→ EXERCISE DIRECTIONS:
A line belongs in the answer if it contains "range"; copy every such line from the entries below.
*** Opening STUDY MATERIAL ***
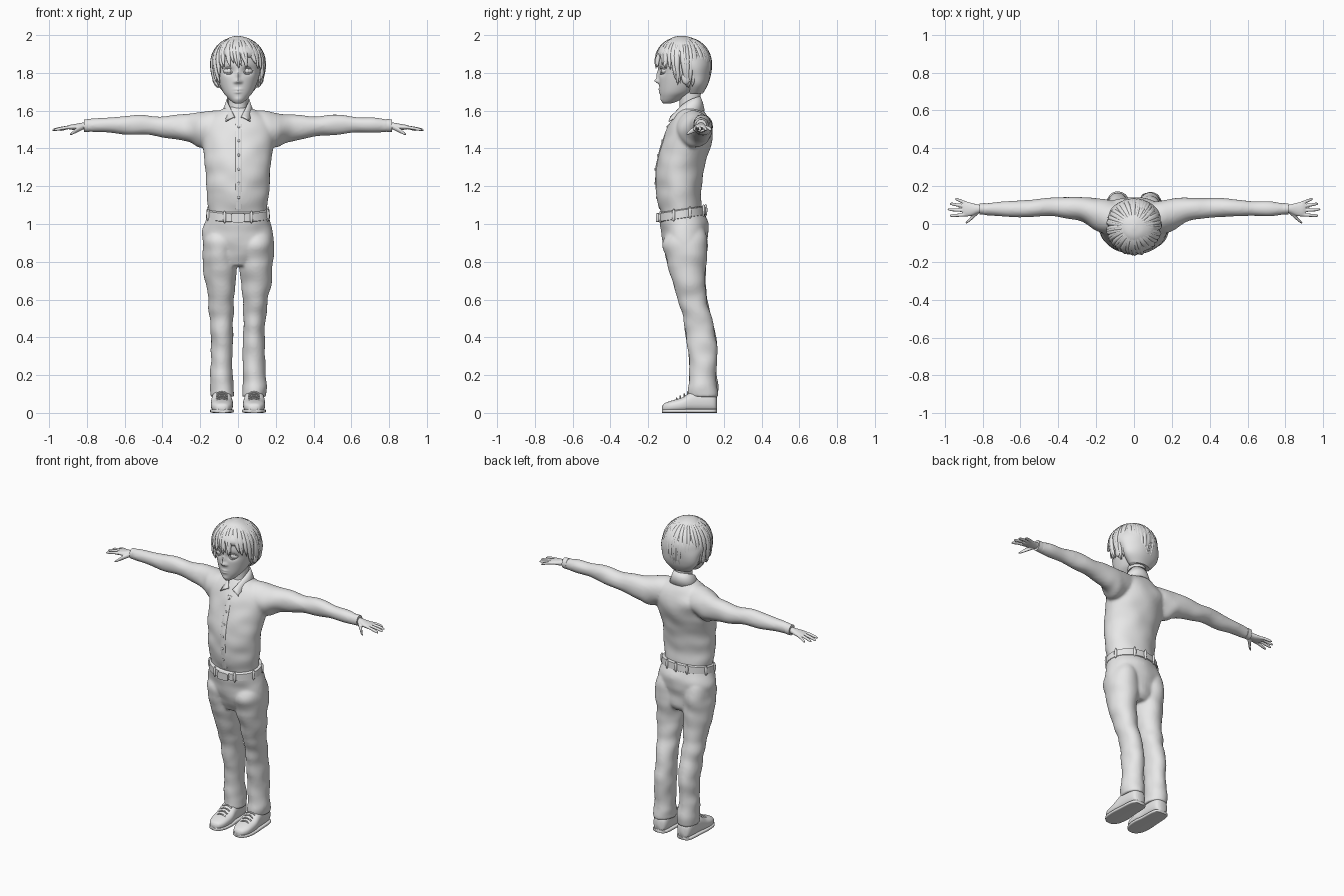
import bpy, bmesh, math, random
from mathutils import Vector, Matrix, noise

random.seed(4)
if "Cube" in bpy.data.objects:
    bpy.data.objects.remove(bpy.data.objects["Cube"], do_unlink=True)

grey = bpy.data.materials.new("light_grey")
grey.use_nodes = True
grey.diffuse_color = (0.8, 0.8, 0.8, 1)
grey.node_tree.nodes["Principled BSDF"].inputs["Base Color"].default_value = (0.8, 0.8, 0.8, 1)


def spline(rings, steps):
    """Resample rows of numbers with a Catmull-Rom curve."""
    if steps == 1:
        return rings
    rows, last = [], len(rings) - 1
    for i in range(last):
        quad = [rings[max(0, min(last, i + k))] for k in (-1, 0, 1, 2)]
        for s in range(steps):
            t = s / steps
            rows.append([0.5 * (2 * b + (c - a) * t + (2 * a - 5 * b + 4 * c - d) * t * t
                                + (3 * b - a - 3 * c + d) * t ** 3) for a, b, c, d in zip(*quad)])
    return rows + [rings[last]]


def loft(bm, axis, rings, seg=32, steps=6, power=1.0, sides=(1,)):
    """Skin oval rings (position, low, high, low, high) along an axis."""
    for side in sides:
        loops = []
        for pos, alo, ahi, blo, bhi in spline(rings, steps):
            loop = []
            for k in range(seg):
                ang = math.tau * k / seg
                c, s = [math.copysign(abs(f) ** power, f) for f in (math.cos(ang), math.sin(ang))]
                a = (alo + ahi + (ahi - alo) * c) / 2
                b = (blo + bhi + (bhi - blo) * s) / 2
                x, y, z = {"x": (pos, a, b), "y": (a, pos, b), "z": (a, b, pos)}[axis]
                loop.append(bm.verts.new((x * side, y, z)))
            loops.append(loop)
        for low, high in zip(loops, loops[1:]):
            for k in range(seg):
                n = (k + 1) % seg
                bm.faces.new((low[k], low[n], high[n], high[k]))
        bm.faces.new(loops[0])
        bm.faces.new(loops[-1])


def mid(rows):
    """Rows of (z, half width, front, back) as rings centred on x."""
    return [(z, -w, w, f, b) for z, w, f, b in rows]


def ball(bm, centre, size, sides=(1,)):
    for side in sides:
        spot = Matrix.Translation((centre[0] * side, centre[1], centre[2]))
        bmesh.ops.create_uvsphere(bm, u_segments=20, v_segments=12, radius=1,
                                  matrix=spot @ Matrix.Diagonal((*size, 1)))


def finish(name, bm, folds=0, voxel=0, smooth=4, solid=0):
    bmesh.ops.recalc_face_normals(bm, faces=bm.faces)
    bm.normal_update()
    if folds:
        for v in bm.verts:
            p = Vector((v.co.x * 9, v.co.y * 9, v.co.z * 13))
            v.co += v.normal * folds * noise.noise(p)
    mesh = bpy.data.meshes.new(name)
    for f in bm.faces:
        f.smooth = True
    bm.to_mesh(mesh)
    bm.free()
    mesh.set_sharp_from_angle(angle=math.radians(50))
    mesh.materials.append(grey)
    ob = bpy.data.objects.new(name, mesh)
    bpy.context.scene.collection.objects.link(ob)
    if solid:
        ob.modifiers.new("thickness", "SOLIDIFY").thickness = solid
    if voxel:
        fuse = ob.modifiers.new("fuse", "REMESH")
        fuse.mode, fuse.voxel_size, fuse.use_smooth_shade = "VOXEL", voxel, True
        soft = ob.modifiers.new("soften", "SMOOTH")
        soft.iterations = smooth
    return ob


def strokes(name, paths, depth):
    """Tapered round strands; each path point is (x, y, z, radius)."""
    curve = bpy.data.curves.new(name, "CURVE")
    curve.dimensions, curve.bevel_depth, curve.bevel_resolution = "3D", depth, 2
    curve.use_fill_caps = True
    for path in paths:
        line = curve.splines.new("POLY")
        line.points.add(len(path) - 1)
        for point, (x, y, z, r) in zip(line.points, path):
            point.co, point.radius = (x, y, z, 1), r
    curve.materials.append(grey)
    bpy.context.scene.collection.objects.link(bpy.data.objects.new(name, curve))


BOTH = (1, -1)

# Shirt: torso and sleeves fused
torso = mid([(1.05, .15, -.13, .085), (1.12, .158, -.147, .082), (1.2, .167, -.158, .082),
             (1.3, .172, -.157, .097), (1.4, .187, -.135, .127), (1.5, .195, -.1, .14),
             (1.56, .17, -.072, .118), (1.6, .1, -.045, .092), (1.62, .055, -.03, .08)])
sleeve = [(.06, -.03, .1, 1.46, 1.6), (.14, -.05, .125, 1.42, 1.602), (.2, -.035, .137, 1.405, 1.592),
          (.25, -.002, .142, 1.43, 1.583), (.3, .02, .143, 1.442, 1.578), (.4, .035, .14, 1.46, 1.572),
          (.5, .038, .132, 1.472, 1.577), (.6, .038, .126, 1.478, 1.57), (.7, .044, .118, 1.484, 1.562),
          (.8, .05, .109, 1.488, 1.553)]
bm = bmesh.new()
loft(bm, "z", torso, seg=48)
loft(bm, "x", sleeve, steps=8, sides=BOTH)
finish("shirt", bm, folds=.008, voxel=.009, smooth=6)

# Cuffs
bm = bmesh.new()
loft(bm, "x", [(.785, .049, .11, 1.487, 1.555), (.815, .051, .109, 1.488, 1.554)], steps=1, sides=BOTH)
finish("cuffs", bm)


def shirt_front(z):
    for low, high in zip(torso, torso[1:]):
        if low[0] <= z <= high[0]:
            return low[3] + (high[3] - low[3]) * (z - low[0]) / (high[0] - low[0])


# Button strip and buttons
bm = bmesh.new()
heights = [1.08 + .045 * i for i in range(11)]
loft(bm, "z", [(z, -.014, .02, shirt_front(z) - .005, shirt_front(z) + .02) for z in heights],
     seg=16, steps=3, power=.4)
finish("button_strip", bm)
bm = bmesh.new()
for i in range(6):
    z = 1.14 + .075 * i
    ball(bm, (.004, shirt_front(z) - .006, z), (.007, .004, .007))
finish("buttons", bm)

# Collar: folded band with pointed ends
bm = bmesh.new()
rows = []
for i in range(-20, 21):
    k = abs(i) / 20
    ang = i / 20 * math.radians(166)
    s, c = math.sin(ang), math.cos(ang)
    deep = .057 + .037 * k ** 2
    rows.append([bm.verts.new((.06 * s, .02 + deep * c, 1.675 - .11 * k ** 3)),
                 bm.verts.new((.072 * s, .02 + (deep + .012) * c, 1.645 - .075 * k ** 2)),
                 bm.verts.new((.088 * s + .045 * k ** 8 * math.copysign(1, s), .02 + (deep + .022) * c,
                               1.6 - .055 * k ** 2))])
for a, b in zip(rows, rows[1:]):
    for j in range(2):
        bm.faces.new((a[j], a[j + 1], b[j + 1], b[j]))
finish("collar", bm, solid=.006)

# Trousers: hips and legs fused
bm = bmesh.new()
loft(bm, "z", mid([(.78, .09, -.08, .08), (.82, .16, -.1, .1), (.88, .187, -.115, .108),
                   (.95, .188, -.132, .118), (1.0, .18, -.138, .12), (1.06, .163, -.135, .095)]), seg=48)
loft(bm, "z", [(.085, .018, .148, .012, .166), (.13, .018, .15, .014, .168), (.2, .028, .146, .018, .164),
               (.35, .026, .144, .008, .163), (.5, .024, .149, -.016, .138), (.6, .022, .16, -.042, .113),
               (.7, .014, .174, -.072, .104), (.8, .004, .188, -.102, .108), (.9, 0, .188, -.12, .116),
               (.97, .02, .17, -.1, .1)], steps=8, sides=BOTH)
finish("trousers", bm, folds=.01, voxel=.008, smooth=5)

# Belt, loops and buckle, tilted down toward the front
bm = bmesh.new()
loft(bm, "z", mid([(1.03, .16, -.14, .095), (1.035, .169, -.149, .105), (1.077, .167, -.149, .102),
                   (1.082, .158, -.138, .09)]), seg=64, steps=1)
for deg in (25, 70, 110, 155, 180, 205, 250, 290, 335):
    a = math.radians(deg)
    ball(bm, (.168 * math.sin(a), -.022 - .126 * math.cos(a), 1.057), (.009, .009, .033))
loft(bm, "y", [(-.16, -.036, .036, 1.033, 1.08), (-.14, -.036, .036, 1.033, 1.08)], power=.25, steps=1)
for v in bm.verts:
    v.co.z += .15 * v.co.y
finish("belt", bm)

# Shoes with soles and laces
bm = bmesh.new()
shoe = [(-.126, .07, .1, .012, .035), (-.115, .05, .12, .006, .05), (-.08, .032, .139, .004, .064),
        (-.02, .026, .144, .004, .082), (.04, .032, .14, .004, .118), (.12, .035, .135, .004, .12),
        (.153, .045, .125, .006, .1), (.164, .065, .105, .012, .08)]
loft(bm, "y", shoe, power=.8, sides=BOTH)
finish("shoes", bm)
bm = bmesh.new()
loft(bm, "y", [(y, lo - .004, hi + .004, 0, .02) for y, lo, hi, _, _ in shoe], seg=24, power=.4, sides=BOTH)
finish("soles", bm)
laces = []
for side in BOTH:
    for i in range(4):
        y, z = -.05 + .02 * i, .078 + .011 * i
        laces.append([(side * (.085 + .03 * u), y, z - .012 * u * u, 1) for u in (-1, -.5, 0, .5, 1)])
strokes("laces", laces, .004)

# Hands: palm, fingers and thumb fused
bm = bmesh.new()
loft(bm, "x", [(.78, .06, .1, 1.5, 1.54), (.82, .058, .102, 1.5, 1.537), (.86, .043, .112, 1.498, 1.53),
               (.89, .04, .118, 1.5, 1.525), (.905, .05, .11, 1.505, 1.52)], sides=BOTH)
for base, tip, reach in ((.05, .043, .975), (.07, .077, .985), (.09, .108, .975), (.107, .133, .945)):
    rows = []
    for t, r in ((0, .009), (.4, .009), (.85, .008), (1, .003)):
        y, z = base + (tip - base) * t, 1.512 - .016 * t * t
        rows.append((.875 + (reach - .875) * t, y - r, y + r, z - r, z + r))
    loft(bm, "x", rows, seg=12, steps=4, sides=BOTH)
loft(bm, "x", [(.82, .055, .075, 1.5, 1.525), (.85, .028, .055, 1.485, 1.512),
               (.875, .007, .024, 1.473, 1.492), (.89, .002, .01, 1.47, 1.478)], seg=14, sides=BOTH)
finish("hands", bm, voxel=.004, smooth=2)

# Neck
bm = bmesh.new()
loft(bm, "z", mid([(1.54, .06, -.06, .085), (1.6, .05, -.035, .075), (1.72, .052, -.035, .08)]))
finish("neck", bm)

# Head, with the face shaped by soft bumps (x, z, width, height, push)
bm = bmesh.new()
loft(bm, "z", mid([(1.637, .012, -.118, -.085), (1.647, .032, -.127, -.05), (1.67, .056, -.134, -.01),
                   (1.7, .08, -.139, .04), (1.75, .102, -.143, .085), (1.8, .116, -.146, .105),
                   (1.86, .125, -.15, .115), (1.92, .11, -.135, .1), (1.965, .065, -.08, .06),
                   (1.98, .01, -.02, 0)]), seg=96, steps=9)
bumps = [(0, 1.757, .015, .012, -.02), (0, 1.785, .009, .024, -.012), (0, 1.712, .02, .006, -.006),
         (0, 1.697, .017, .006, -.006), (0, 1.66, .02, .012, -.004)]
for s in BOTH:
    bumps += [(s * .05, 1.81, .026, .02, .016), (s * .016, 1.751, .007, .007, -.007)]
for v in bm.verts:
    if v.co.y < -.04:
        v.co.y += sum(push * math.exp(-((v.co.x - x) / w) ** 2 - ((v.co.z - z) / h) ** 2)
                      for x, z, w, h, push in bumps)
finish("head", bm)

# Eyes, irises and ears
bm = bmesh.new()
ball(bm, (.05, -.107, 1.81), (.028, .024, .02), BOTH)
ball(bm, (.048, -.127, 1.811), (.012, .006, .013), BOTH)
finish("eyes", bm)
bm = bmesh.new()
ball(bm, (.122, 0, 1.775), (.014, .024, .036), BOTH)
finish("ears", bm)

# Eyelids and brows
lines = []
for s in BOTH:
    for rise, z, wide in ((.019, 1.81, .03), (-.016, 1.81, .027), (.008, 1.842, .034)):
        lines.append([(s * (.05 + wide * u), -.131 + .012 * u + .012 * u * u,
                       z + rise * (1 - u * u), 1.2 - abs(u) * .7) for u in (-1, -.6, -.2, .2, .6, 1)])
strokes("eyelids_and_brows", lines, .004)

# Hair: cap under overlapping locks that sweep out from the crown
bm = bmesh.new()
loft(bm, "z", mid([(1.69, .07, .01, .09), (1.74, .112, 0, .115), (1.8, .13, -.035, .13),
                   (1.85, .138, -.1, .133), (1.9, .133, -.153, .122), (1.95, .1, -.125, .092),
                   (1.983, .052, -.075, .04), (1.994, .01, -.025, 0)]), seg=48)
finish("hair_cap", bm, folds=.006)
locks = []
COUNT = 54
for i in range(COUNT):
    around = math.tau * i / COUNT + random.uniform(-.05, .05)
    facing = abs((around + math.pi) % math.tau - math.pi)
    drop = min(1, max(0, (facing - .8) / .6))
    end = math.radians(-2 - 54 * drop + random.uniform(-9, 7))
    swirl, flare = random.uniform(-.1, .3), random.uniform(0, .1)
    lock = []
    for k in range(15):
        t = k / 14
        e = math.radians(82) + (end - math.radians(82)) * t
        a = around + swirl * t * t
        h = (math.cos(e) if e > 0 else math.cos(e * .6)) * (.95 + flare * max(0, t - .75) * 3)
        lock.append((.141 * h * math.sin(a), -.017 - .148 * h * math.cos(a), 1.845 + .14 * math.sin(e),
                     .35 + .75 * math.sin(math.pi * min(1, t * .95 + .05)) if t < .6
                     else 1.15 * (1 - t) ** .6 * 1.6 + .05))
    locks.append(lock)
strokes("hair_locks", locks, .0135)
*** Closing STUDY MATERIAL ***
→ SOLVED PROBLEM:
    for i in range(last):
        for s in range(steps):
            for k in range(seg):
            for k in range(seg):
heights = [1.08 + .045 * i for i in range(11)]
for i in range(6):
for i in range(-20, 21):
    for j in range(2):
    for i in range(4):
for i in range(COUNT):
    for k in range(15):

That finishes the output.